SUPPLIED DATA →
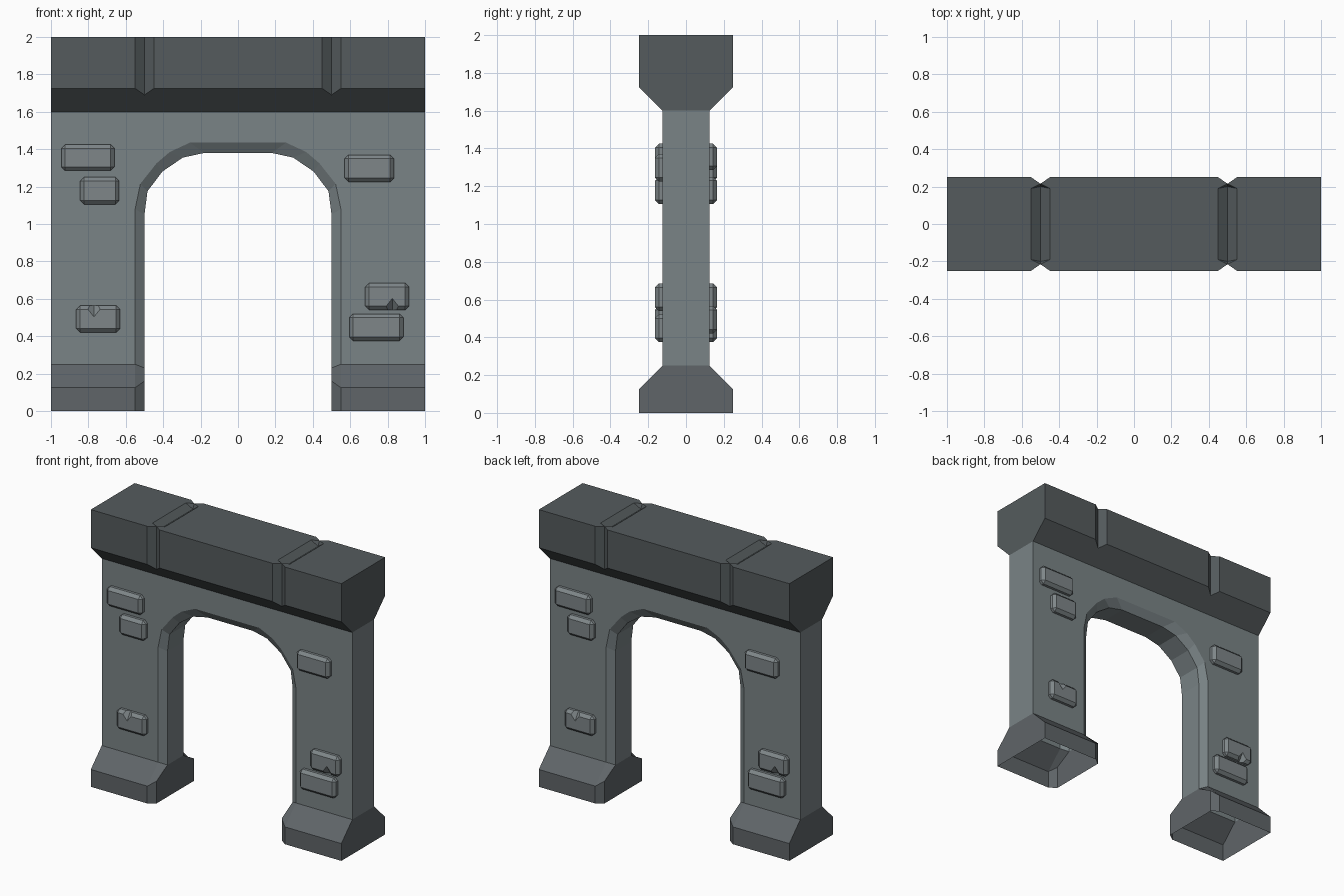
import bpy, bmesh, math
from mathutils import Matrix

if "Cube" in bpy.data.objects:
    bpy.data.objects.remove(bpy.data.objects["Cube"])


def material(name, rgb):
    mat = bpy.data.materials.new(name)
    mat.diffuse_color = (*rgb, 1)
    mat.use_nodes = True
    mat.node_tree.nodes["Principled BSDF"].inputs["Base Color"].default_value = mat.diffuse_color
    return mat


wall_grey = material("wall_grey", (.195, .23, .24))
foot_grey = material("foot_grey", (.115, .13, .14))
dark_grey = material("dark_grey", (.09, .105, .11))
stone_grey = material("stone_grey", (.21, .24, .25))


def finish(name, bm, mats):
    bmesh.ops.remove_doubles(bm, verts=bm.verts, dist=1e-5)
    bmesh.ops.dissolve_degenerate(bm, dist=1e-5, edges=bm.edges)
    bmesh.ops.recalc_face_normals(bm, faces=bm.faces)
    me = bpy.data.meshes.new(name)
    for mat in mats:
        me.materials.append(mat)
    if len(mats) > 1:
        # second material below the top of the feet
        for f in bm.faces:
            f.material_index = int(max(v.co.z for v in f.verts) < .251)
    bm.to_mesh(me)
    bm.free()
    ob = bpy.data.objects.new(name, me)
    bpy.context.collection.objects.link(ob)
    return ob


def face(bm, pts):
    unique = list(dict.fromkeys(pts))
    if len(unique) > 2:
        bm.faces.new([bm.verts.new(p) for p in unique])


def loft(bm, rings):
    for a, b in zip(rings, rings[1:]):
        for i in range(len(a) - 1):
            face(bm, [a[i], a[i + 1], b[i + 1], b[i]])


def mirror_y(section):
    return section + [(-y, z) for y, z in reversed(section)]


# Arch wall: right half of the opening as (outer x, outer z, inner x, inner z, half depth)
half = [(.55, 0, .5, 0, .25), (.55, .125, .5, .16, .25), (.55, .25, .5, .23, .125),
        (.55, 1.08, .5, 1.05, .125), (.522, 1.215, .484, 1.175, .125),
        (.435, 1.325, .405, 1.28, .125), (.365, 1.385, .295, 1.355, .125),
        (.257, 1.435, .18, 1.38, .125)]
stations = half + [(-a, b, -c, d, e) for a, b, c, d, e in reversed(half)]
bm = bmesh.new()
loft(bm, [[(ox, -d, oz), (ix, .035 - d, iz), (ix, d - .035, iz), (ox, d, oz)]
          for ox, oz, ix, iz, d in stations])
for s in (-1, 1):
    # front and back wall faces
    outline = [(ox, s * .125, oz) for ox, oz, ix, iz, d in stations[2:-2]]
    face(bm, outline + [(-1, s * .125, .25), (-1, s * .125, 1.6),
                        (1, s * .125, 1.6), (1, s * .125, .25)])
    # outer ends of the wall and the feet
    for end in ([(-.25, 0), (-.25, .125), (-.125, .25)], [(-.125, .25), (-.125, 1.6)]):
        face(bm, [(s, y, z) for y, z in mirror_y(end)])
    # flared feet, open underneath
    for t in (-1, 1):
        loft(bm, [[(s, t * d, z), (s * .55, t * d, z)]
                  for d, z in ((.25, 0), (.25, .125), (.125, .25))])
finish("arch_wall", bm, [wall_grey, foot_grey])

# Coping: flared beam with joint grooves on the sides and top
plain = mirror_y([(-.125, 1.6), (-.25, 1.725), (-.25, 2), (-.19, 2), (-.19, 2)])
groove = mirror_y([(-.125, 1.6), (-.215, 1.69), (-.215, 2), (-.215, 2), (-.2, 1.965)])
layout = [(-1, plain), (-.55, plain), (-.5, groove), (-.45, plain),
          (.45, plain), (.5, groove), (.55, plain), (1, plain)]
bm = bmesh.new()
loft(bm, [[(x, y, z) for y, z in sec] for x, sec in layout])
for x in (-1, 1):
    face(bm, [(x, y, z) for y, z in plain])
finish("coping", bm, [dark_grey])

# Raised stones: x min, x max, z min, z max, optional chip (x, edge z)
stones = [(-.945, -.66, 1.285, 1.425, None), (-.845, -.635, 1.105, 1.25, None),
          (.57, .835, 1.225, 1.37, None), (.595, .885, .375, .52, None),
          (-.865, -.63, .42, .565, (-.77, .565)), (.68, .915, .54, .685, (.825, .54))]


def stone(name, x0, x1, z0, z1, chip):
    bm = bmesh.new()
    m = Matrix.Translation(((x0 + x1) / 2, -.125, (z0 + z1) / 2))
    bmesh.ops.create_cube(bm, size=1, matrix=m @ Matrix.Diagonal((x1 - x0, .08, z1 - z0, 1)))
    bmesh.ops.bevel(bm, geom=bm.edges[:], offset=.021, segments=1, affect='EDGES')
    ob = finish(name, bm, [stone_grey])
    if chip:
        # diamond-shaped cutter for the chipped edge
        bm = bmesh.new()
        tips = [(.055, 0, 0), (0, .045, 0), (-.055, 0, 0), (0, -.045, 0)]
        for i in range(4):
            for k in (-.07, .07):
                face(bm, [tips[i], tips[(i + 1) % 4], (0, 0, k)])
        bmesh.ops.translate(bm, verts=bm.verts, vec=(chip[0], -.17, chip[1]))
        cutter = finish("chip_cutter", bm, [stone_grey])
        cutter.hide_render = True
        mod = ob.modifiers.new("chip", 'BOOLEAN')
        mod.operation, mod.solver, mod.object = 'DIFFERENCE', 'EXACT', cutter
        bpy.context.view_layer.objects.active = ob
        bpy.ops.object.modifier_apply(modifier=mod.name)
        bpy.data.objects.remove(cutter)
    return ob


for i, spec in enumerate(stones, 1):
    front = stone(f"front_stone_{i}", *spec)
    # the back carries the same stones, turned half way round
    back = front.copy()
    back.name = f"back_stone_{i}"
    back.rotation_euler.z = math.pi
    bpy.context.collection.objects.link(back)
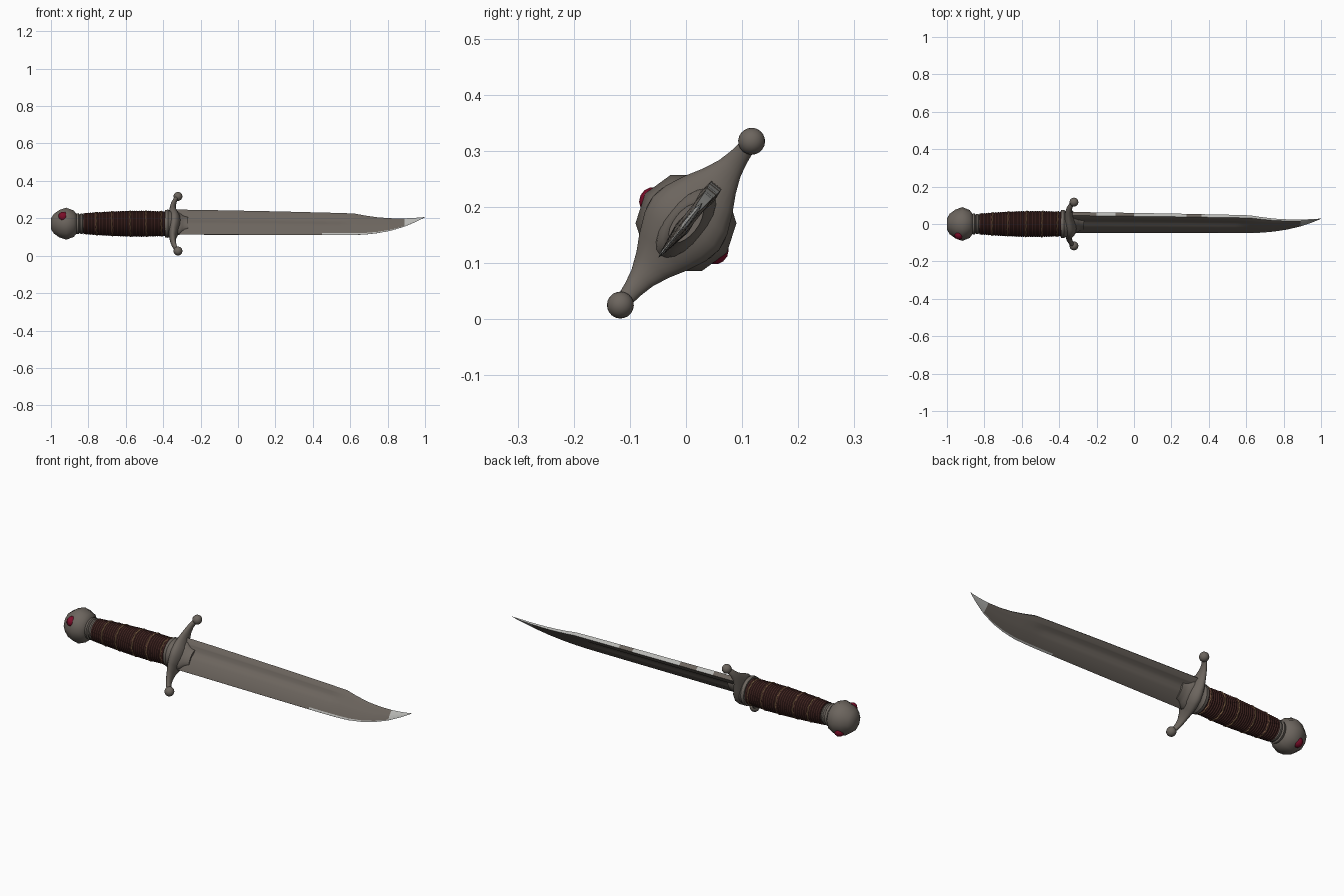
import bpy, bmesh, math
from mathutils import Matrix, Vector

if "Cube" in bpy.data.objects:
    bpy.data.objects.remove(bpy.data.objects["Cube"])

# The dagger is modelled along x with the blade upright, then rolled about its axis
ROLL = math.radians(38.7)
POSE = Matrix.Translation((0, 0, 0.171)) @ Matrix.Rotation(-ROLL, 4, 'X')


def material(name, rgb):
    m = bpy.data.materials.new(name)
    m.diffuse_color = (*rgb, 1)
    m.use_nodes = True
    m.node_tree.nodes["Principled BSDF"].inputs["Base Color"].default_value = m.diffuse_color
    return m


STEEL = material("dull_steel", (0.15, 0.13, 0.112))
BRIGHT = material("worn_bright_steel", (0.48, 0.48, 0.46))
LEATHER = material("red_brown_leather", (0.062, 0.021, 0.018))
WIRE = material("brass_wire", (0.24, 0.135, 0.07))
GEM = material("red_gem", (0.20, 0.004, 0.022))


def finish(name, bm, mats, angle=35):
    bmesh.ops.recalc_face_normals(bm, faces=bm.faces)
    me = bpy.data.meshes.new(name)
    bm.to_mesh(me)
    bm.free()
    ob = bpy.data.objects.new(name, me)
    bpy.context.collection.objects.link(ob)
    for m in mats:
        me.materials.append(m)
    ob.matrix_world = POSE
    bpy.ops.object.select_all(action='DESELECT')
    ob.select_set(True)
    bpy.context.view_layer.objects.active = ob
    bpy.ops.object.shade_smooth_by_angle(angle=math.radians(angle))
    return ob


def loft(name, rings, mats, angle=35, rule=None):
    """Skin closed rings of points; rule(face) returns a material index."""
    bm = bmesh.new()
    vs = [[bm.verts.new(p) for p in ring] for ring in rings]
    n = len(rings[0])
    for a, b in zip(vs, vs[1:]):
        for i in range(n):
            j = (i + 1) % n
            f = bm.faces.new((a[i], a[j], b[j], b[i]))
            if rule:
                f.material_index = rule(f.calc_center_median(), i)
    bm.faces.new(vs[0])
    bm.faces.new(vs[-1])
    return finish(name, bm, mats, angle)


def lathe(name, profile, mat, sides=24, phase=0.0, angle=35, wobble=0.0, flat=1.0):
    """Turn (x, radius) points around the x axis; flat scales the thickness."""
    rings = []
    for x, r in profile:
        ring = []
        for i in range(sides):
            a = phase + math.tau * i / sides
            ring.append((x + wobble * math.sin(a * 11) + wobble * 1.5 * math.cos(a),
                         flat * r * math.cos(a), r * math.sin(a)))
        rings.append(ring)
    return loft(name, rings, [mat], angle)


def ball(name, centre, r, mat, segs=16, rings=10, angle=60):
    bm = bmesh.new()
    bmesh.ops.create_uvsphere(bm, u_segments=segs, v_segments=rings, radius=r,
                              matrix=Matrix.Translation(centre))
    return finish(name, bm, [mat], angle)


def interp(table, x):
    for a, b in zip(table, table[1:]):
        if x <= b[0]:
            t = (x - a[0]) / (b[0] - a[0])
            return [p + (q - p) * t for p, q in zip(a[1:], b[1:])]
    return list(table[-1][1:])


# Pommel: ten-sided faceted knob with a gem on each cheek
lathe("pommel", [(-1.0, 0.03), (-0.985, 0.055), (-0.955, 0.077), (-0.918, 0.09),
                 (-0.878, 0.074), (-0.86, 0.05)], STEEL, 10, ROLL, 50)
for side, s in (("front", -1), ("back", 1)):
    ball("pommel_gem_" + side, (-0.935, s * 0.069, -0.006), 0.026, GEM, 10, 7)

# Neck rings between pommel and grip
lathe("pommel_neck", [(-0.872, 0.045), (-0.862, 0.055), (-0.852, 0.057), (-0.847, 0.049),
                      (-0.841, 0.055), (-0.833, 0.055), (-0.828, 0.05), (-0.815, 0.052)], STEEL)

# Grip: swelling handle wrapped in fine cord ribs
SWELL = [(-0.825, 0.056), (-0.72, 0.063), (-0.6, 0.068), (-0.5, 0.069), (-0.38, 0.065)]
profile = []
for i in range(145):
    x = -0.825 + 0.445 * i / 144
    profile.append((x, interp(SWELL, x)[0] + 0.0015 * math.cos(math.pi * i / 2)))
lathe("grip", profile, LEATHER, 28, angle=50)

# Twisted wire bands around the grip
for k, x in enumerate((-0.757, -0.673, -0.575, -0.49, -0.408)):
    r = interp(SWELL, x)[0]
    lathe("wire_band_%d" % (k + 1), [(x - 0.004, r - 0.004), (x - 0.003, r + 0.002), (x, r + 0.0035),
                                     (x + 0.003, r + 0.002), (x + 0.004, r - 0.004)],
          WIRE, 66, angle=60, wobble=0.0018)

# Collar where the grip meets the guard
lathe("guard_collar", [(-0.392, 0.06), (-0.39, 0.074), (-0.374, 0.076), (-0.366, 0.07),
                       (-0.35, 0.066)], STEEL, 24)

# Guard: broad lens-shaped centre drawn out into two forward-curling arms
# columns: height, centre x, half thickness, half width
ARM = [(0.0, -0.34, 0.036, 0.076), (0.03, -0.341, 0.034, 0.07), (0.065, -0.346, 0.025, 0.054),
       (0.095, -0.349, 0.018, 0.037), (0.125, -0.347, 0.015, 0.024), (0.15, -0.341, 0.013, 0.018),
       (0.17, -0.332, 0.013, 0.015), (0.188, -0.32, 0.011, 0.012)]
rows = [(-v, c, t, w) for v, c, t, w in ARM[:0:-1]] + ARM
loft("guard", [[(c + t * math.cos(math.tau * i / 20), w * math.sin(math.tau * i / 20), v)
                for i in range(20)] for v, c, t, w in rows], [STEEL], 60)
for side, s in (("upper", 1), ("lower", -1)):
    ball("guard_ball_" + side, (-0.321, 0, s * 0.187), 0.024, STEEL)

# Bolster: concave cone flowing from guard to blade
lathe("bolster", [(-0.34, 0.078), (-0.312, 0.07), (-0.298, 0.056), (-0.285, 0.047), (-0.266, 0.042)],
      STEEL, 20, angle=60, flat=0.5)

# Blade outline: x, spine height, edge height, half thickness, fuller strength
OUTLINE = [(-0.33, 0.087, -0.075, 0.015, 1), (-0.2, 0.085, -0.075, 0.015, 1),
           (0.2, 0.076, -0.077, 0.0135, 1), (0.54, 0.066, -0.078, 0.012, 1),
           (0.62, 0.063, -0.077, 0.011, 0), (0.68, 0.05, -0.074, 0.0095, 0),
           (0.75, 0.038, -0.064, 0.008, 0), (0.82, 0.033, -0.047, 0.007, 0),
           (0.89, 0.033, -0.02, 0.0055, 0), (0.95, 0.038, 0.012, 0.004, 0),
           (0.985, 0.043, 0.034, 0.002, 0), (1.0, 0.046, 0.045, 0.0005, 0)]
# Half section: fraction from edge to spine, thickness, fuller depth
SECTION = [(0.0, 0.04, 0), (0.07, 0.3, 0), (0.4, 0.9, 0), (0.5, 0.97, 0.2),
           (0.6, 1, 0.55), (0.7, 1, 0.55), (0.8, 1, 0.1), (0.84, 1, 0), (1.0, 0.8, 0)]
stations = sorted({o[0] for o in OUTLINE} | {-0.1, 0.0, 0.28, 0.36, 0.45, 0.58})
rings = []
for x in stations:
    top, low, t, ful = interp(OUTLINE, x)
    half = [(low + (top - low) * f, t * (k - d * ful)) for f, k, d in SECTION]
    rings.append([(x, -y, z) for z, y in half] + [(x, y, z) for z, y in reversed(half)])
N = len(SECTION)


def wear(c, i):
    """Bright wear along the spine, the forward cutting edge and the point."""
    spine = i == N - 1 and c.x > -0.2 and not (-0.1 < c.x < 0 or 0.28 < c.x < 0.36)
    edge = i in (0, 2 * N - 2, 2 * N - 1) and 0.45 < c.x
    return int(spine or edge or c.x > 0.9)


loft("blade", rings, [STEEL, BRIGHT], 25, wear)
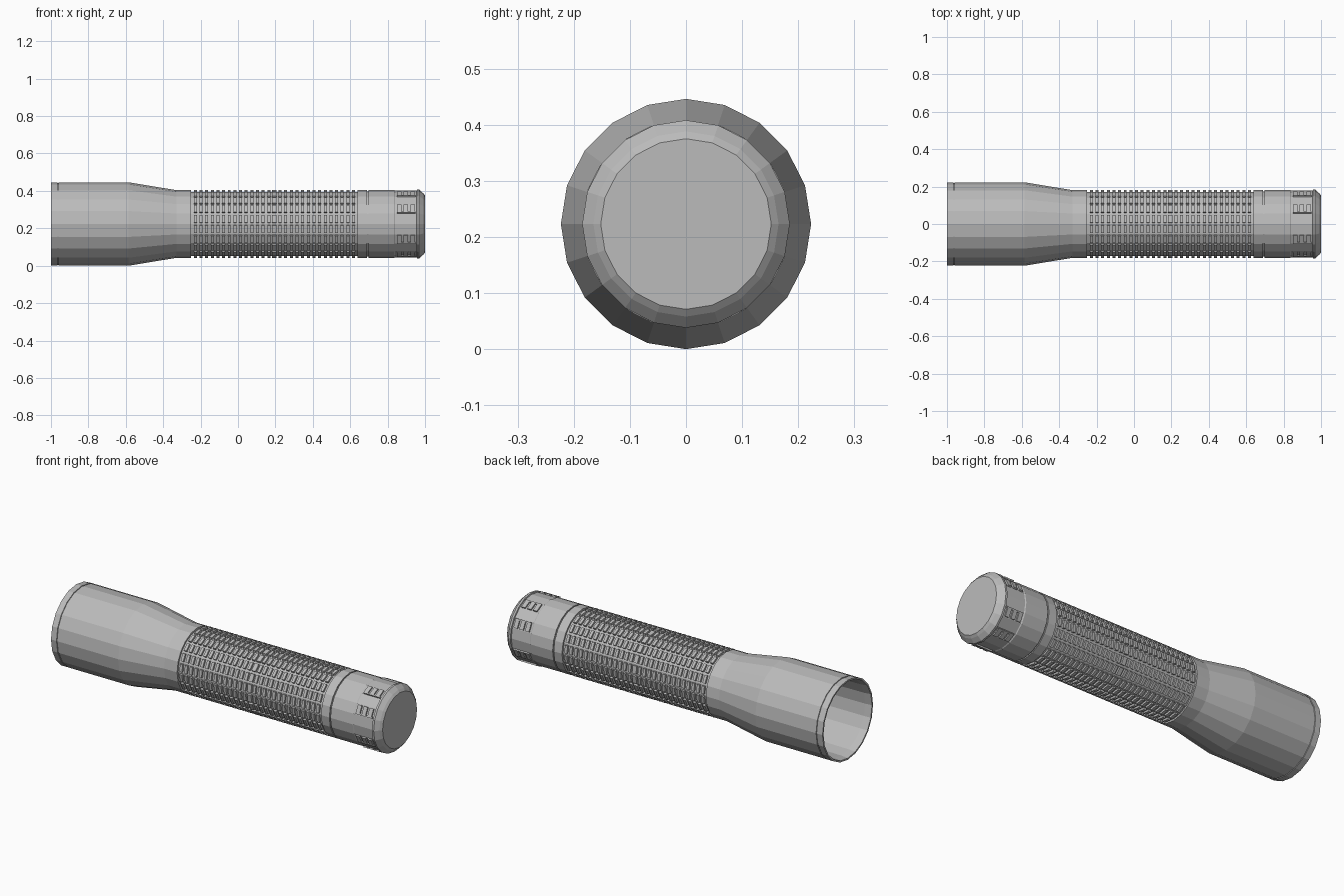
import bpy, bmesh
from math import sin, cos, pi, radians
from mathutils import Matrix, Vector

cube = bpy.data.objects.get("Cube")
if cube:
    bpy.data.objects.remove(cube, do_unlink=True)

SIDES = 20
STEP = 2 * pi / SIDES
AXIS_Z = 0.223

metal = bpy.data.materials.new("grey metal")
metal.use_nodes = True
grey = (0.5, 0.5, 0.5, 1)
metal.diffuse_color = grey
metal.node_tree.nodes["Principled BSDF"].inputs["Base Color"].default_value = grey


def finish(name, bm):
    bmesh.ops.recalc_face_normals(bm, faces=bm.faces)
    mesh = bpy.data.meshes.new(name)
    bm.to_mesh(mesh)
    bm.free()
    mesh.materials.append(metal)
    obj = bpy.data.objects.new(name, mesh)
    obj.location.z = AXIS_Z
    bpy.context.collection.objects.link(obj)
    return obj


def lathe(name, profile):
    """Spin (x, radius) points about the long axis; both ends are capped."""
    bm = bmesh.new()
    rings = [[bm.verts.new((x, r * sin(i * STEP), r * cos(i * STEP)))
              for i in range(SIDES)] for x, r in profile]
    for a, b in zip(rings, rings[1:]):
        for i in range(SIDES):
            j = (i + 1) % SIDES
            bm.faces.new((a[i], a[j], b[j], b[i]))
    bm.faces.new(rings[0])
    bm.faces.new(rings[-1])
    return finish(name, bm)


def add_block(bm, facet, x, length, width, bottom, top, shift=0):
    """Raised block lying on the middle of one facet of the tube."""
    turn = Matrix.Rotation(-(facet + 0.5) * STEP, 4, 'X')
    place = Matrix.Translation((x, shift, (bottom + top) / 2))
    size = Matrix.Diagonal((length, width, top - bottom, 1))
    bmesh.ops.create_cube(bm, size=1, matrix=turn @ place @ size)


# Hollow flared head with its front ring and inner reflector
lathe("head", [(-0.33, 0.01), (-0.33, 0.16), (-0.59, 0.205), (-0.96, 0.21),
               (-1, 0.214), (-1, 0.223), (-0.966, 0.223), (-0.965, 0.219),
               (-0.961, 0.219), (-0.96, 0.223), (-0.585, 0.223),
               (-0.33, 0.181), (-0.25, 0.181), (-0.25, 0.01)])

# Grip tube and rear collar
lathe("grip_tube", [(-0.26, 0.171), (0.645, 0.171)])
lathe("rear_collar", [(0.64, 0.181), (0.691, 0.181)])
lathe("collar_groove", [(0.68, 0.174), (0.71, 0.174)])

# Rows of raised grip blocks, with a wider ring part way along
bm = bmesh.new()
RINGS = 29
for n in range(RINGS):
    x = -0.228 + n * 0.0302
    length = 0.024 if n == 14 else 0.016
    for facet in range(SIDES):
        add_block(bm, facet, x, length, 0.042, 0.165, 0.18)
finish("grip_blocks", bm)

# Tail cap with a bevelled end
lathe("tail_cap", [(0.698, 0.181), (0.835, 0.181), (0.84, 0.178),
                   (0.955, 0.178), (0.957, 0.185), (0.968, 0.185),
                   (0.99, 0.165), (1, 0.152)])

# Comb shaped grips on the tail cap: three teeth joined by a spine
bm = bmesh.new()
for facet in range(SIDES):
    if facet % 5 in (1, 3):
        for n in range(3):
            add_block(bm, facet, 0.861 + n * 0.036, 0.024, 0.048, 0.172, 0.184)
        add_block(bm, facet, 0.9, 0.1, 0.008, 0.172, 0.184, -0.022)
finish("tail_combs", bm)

TASK DETAILS →
Copy out the range of lines above starting at the line with "mat.diffuse_color = (*rgb, 1)" and ending at the line with "bmesh.ops.remove_doubles(bm, verts=bm.verts, dist=1e-5)", exactly and including both.

EXERCISE ANSWER →
    mat.diffuse_color = (*rgb, 1)
    mat.use_nodes = True
    mat.node_tree.nodes["Principled BSDF"].inputs["Base Color"].default_value = mat.diffuse_color
    return mat


wall_grey = material("wall_grey", (.195, .23, .24))
foot_grey = material("foot_grey", (.115, .13, .14))
dark_grey = material("dark_grey", (.09, .105, .11))
stone_grey = material("stone_grey", (.21, .24, .25))


def finish(name, bm, mats):
    bmesh.ops.remove_doubles(bm, verts=bm.verts, dist=1e-5)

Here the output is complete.